With no images included, output each entry below exactly as it appears.

* _DATA RECORDS_:
== == ==

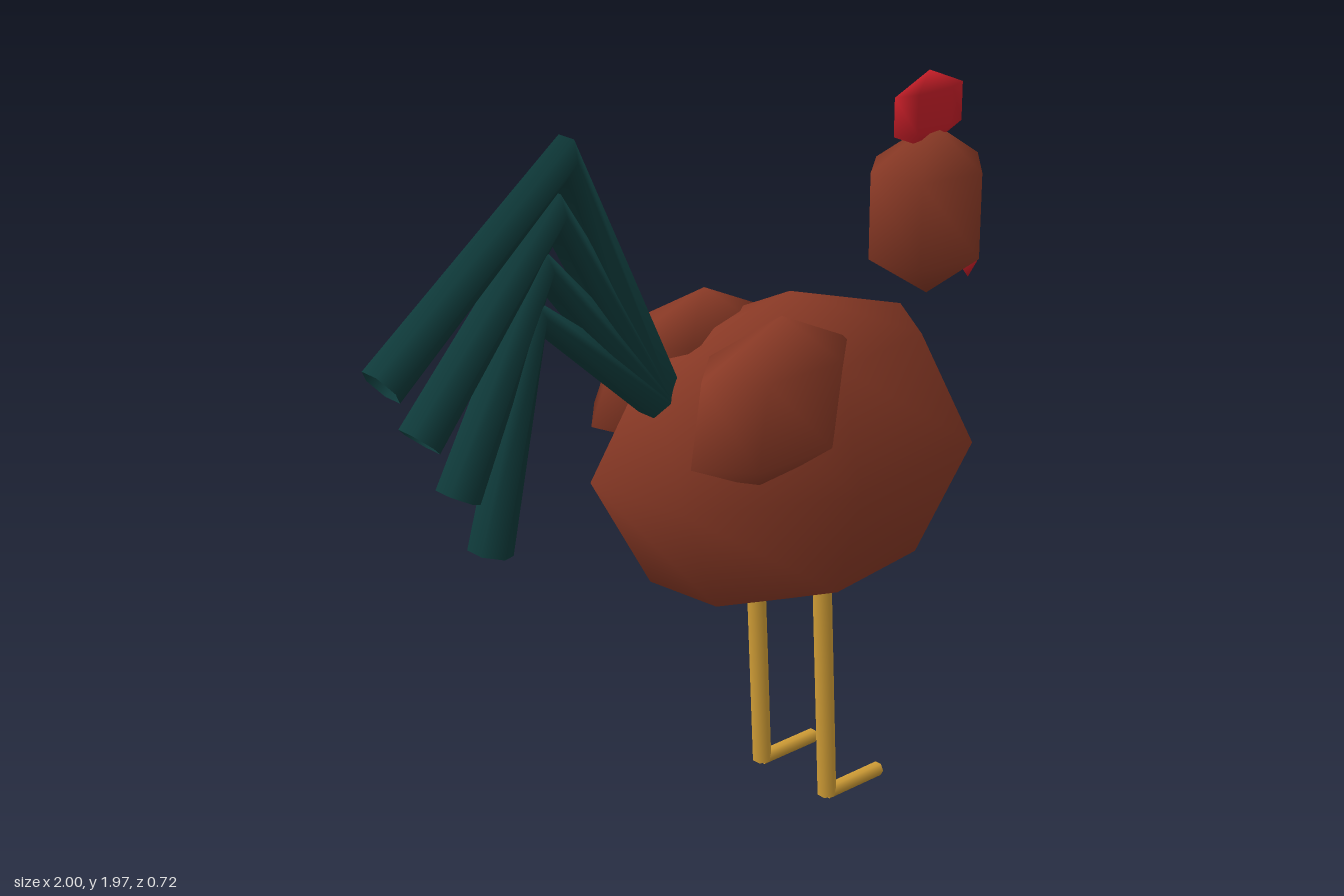
import * as THREE from 'three';
import { mergeVertices } from 'three/addons/utils/BufferGeometryUtils.js';

const material = (name, color, side = THREE.FrontSide) => {
  const m = new THREE.MeshStandardMaterial({ color, side });
  m.name = name;
  return m;
};

export function createModel() {
  const brown = material('brown plumage', 0x8b3a26);
  const teal = material('dark teal feathers', 0x0f3b3b, THREE.DoubleSide);
  const red = material('red comb', 0xc81e28);
  const yellow = material('yellow legs', 0xd4a037, THREE.DoubleSide);

  const model = new THREE.Group();
  model.name = 'rooster';

  const add = (name, geometry, mat, x = 0, y = 0, z = 0) => {
    const mesh = new THREE.Mesh(geometry, mat);
    mesh.name = name;
    mesh.position.set(x, y, z);
    model.add(mesh);
    return mesh;
  };

  // Low-poly ellipsoid, reshaped by an optional rule, with smooth normals
  const blob = (rx, ry, rz, sides, rings, rule) => {
    let g = new THREE.SphereGeometry(1, sides, rings);
    g.rotateY(Math.PI);
    g.scale(rx, ry, rz);
    g.deleteAttribute('uv');
    g.deleteAttribute('normal');
    g = mergeVertices(g, 1e-4);
    const p = g.attributes.position;
    const v = new THREE.Vector3();
    for (let i = 0; rule && i < p.count; i++) {
      v.fromBufferAttribute(p, i);
      rule(v);
      p.setXYZ(i, v.x, v.y, v.z);
    }
    g.computeVertexNormals();
    return g;
  };

  // Body, slightly skewed
  add('body', blob(0.57, 0.433, 0.37, 7, 4, (v) => { v.x += 0.12 * v.z; }), brown, 0.3, 0.998, 0);

  // Wings, leaning forward at the top
  for (const side of [1, -1]) {
    add(side > 0 ? 'leftWing' : 'rightWing', blob(0.285, 0.205, 0.165, 6, 3, (v) => {
      v.x += 0.3 * v.y - 0.1 * side * v.z;
      v.z -= 0.15 * side * v.y;
    }), brown, 0.075, 1.236, 0.175 * side);
  }

  // Head: six uneven sides between two pointed ends
  const outline = [[0.18, 0], [0.12, -0.13], [-0.05, -0.15], [-0.17, -0.05], [-0.14, 0.11], [0.05, 0.14]];
  add('head', blob(0.2, 0.235, 0.2, 6, 3, (v) => {
    if (Math.hypot(v.x, v.z) < 0.01) return;
    const turn = Math.round(Math.atan2(-v.z, v.x) / (Math.PI / 3));
    [v.x, v.z] = outline[(turn + 6) % 6];
  }), brown, 0.8, 1.547, 0);

  // Comb, wattle and beak
  add('comb', blob(0.145, 0.105, 0.032, 6, 3), red, 0.787, 1.818, 0);
  add('wattle', blob(0.04, 0.092, 0.025, 5, 3), red, 0.96, 1.412, 0);
  add('beak', blob(0.026, 0.06, 0.03, 4, 2), yellow, 0.952, 1.585, -0.038);
  add('beakSide', blob(0.012, 0.03, 0.012, 4, 2), yellow, 0.925, 1.585, 0.058);

  // Tail feathers: each rises to a sharp bend and falls backwards
  const feathers = [
    [-0.43, 1.925, -0.97, 1.49],
    [-0.465, 1.8, -0.87, 1.33],
    [-0.505, 1.675, -0.765, 1.16],
    [-0.53, 1.565, -0.675, 0.99],
  ];
  feathers.forEach(([px, py, ex, ey], i) => {
    const curve = new THREE.CatmullRomCurve3([
      new THREE.Vector3(-0.15, 1.285 - 0.01 * i, 0),
      new THREE.Vector3(px, py, 0),
      new THREE.Vector3(ex, ey, 0),
    ]);
    curve.getUtoTmapping = (u) => u; // keeps the middle ring on the bend
    add('tailFeather' + (i + 1), new THREE.TubeGeometry(curve, 2, 0.057, 6), teal);
  });

  // Legs and feet
  const rod = (name, a, b, r) => {
    const from = new THREE.Vector3(...a), to = new THREE.Vector3(...b);
    const dir = to.clone().sub(from);
    const mesh = add(name, new THREE.CylinderGeometry(r, r, dir.length(), 6), yellow);
    mesh.position.copy(from).add(to).multiplyScalar(0.5);
    mesh.quaternion.setFromUnitVectors(new THREE.Vector3(0, 1, 0), dir.normalize());
  };
  for (const side of [1, -1]) {
    const z = 0.13 * side, label = side > 0 ? 'left' : 'right';
    rod(label + 'Leg', [0.34, 0.015, z], [0.308, 0.645, z], 0.026);
    rod(label + 'Foot', [0.34, 0.02, z], [0.535, 0.022, z], 0.02);
  }
  return model;
}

== == ==

* _WRITTEN RESPONSE_:
import * as THREE from 'three';
import { mergeVertices } from 'three/addons/utils/BufferGeometryUtils.js';

const material = (name, color, side = THREE.FrontSide) => {
  const m = new THREE.MeshStandardMaterial({ color, side });
  m.name = name;
  return m;
};

export function createModel() {
  const brown = material('brown plumage', 0x8b3a26);
  const teal = material('dark teal feathers', 0x0f3b3b, THREE.DoubleSide);
  const red = material('red comb', 0xc81e28);
  const yellow = material('yellow legs', 0xd4a037, THREE.DoubleSide);

  const model = new THREE.Group();
  model.name = 'rooster';

  const add = (name, geometry, mat, x = 0, y = 0, z = 0) => {
    const mesh = new THREE.Mesh(geometry, mat);
    mesh.name = name;
    mesh.position.set(x, y, z);
    model.add(mesh);
    return mesh;
  };

  // Low-poly ellipsoid, reshaped by an optional rule, with smooth normals
  const blob = (rx, ry, rz, sides, rings, rule) => {
    let g = new THREE.SphereGeometry(1, sides, rings);
    g.rotateY(Math.PI);
    g.scale(rx, ry, rz);
    g.deleteAttribute('uv');
    g.deleteAttribute('normal');
    g = mergeVertices(g, 1e-4);
    const p = g.attributes.position;
    const v = new THREE.Vector3();
    for (let i = 0; rule && i < p.count; i++) {
      v.fromBufferAttribute(p, i);
      rule(v);
      p.setXYZ(i, v.x, v.y, v.z);
    }
    g.computeVertexNormals();
    return g;
  };

  // Body, slightly skewed
  add('body', blob(0.57, 0.433, 0.37, 7, 4, (v) => { v.x += 0.12 * v.z; }), brown, 0.3, 0.998, 0);

  // Wings, leaning forward at the top
  for (const side of [1, -1]) {
    add(side > 0 ? 'leftWing' : 'rightWing', blob(0.285, 0.205, 0.165, 6, 3, (v) => {
      v.x += 0.3 * v.y - 0.1 * side * v.z;
      v.z -= 0.15 * side * v.y;
    }), brown, 0.075, 1.236, 0.175 * side);
  }

  // Head: six uneven sides between two pointed ends
  const outline = [[0.18, 0], [0.12, -0.13], [-0.05, -0.15], [-0.17, -0.05], [-0.14, 0.11], [0.05, 0.14]];
  add('head', blob(0.2, 0.235, 0.2, 6, 3, (v) => {
    if (Math.hypot(v.x, v.z) < 0.01) return;
    const turn = Math.round(Math.atan2(-v.z, v.x) / (Math.PI / 3));
    [v.x, v.z] = outline[(turn + 6) % 6];
  }), brown, 0.8, 1.547, 0);

  // Comb, wattle and beak
  add('comb', blob(0.145, 0.105, 0.032, 6, 3), red, 0.787, 1.818, 0);
  add('wattle', blob(0.04, 0.092, 0.025, 5, 3), red, 0.96, 1.412, 0);
  add('beak', blob(0.026, 0.06, 0.03, 4, 2), yellow, 0.952, 1.585, -0.038);
  add('beakSide', blob(0.012, 0.03, 0.012, 4, 2), yellow, 0.925, 1.585, 0.058);

  // Tail feathers: each rises to a sharp bend and falls backwards
  const feathers = [
    [-0.43, 1.925, -0.97, 1.49],
    [-0.465, 1.8, -0.87, 1.33],
    [-0.505, 1.675, -0.765, 1.16],
    [-0.53, 1.565, -0.675, 0.99],
  ];
  feathers.forEach(([px, py, ex, ey], i) => {
    const curve = new THREE.CatmullRomCurve3([
      new THREE.Vector3(-0.15, 1.285 - 0.01 * i, 0),
      new THREE.Vector3(px, py, 0),
      new THREE.Vector3(ex, ey, 0),
    ]);
    curve.getUtoTmapping = (u) => u; // keeps the middle ring on the bend
    add('tailFeather' + (i + 1), new THREE.TubeGeometry(curve, 2, 0.057, 6), teal);
  });

  // Legs and feet
  const rod = (name, a, b, r) => {
    const from = new THREE.Vector3(...a), to = new THREE.Vector3(...b);
    const dir = to.clone().sub(from);
    const mesh = add(name, new THREE.CylinderGeometry(r, r, dir.length(), 6), yellow);
    mesh.position.copy(from).add(to).multiplyScalar(0.5);
    mesh.quaternion.setFromUnitVectors(new THREE.Vector3(0, 1, 0), dir.normalize());
  };
  for (const side of [1, -1]) {
    const z = 0.13 * side, label = side > 0 ? 'left' : 'right';
    rod(label + 'Leg', [0.34, 0.015, z], [0.308, 0.645, z], 0.026);
    rod(label + 'Foot', [0.34, 0.02, z], [0.535, 0.022, z], 0.02);
  }
  return model;
}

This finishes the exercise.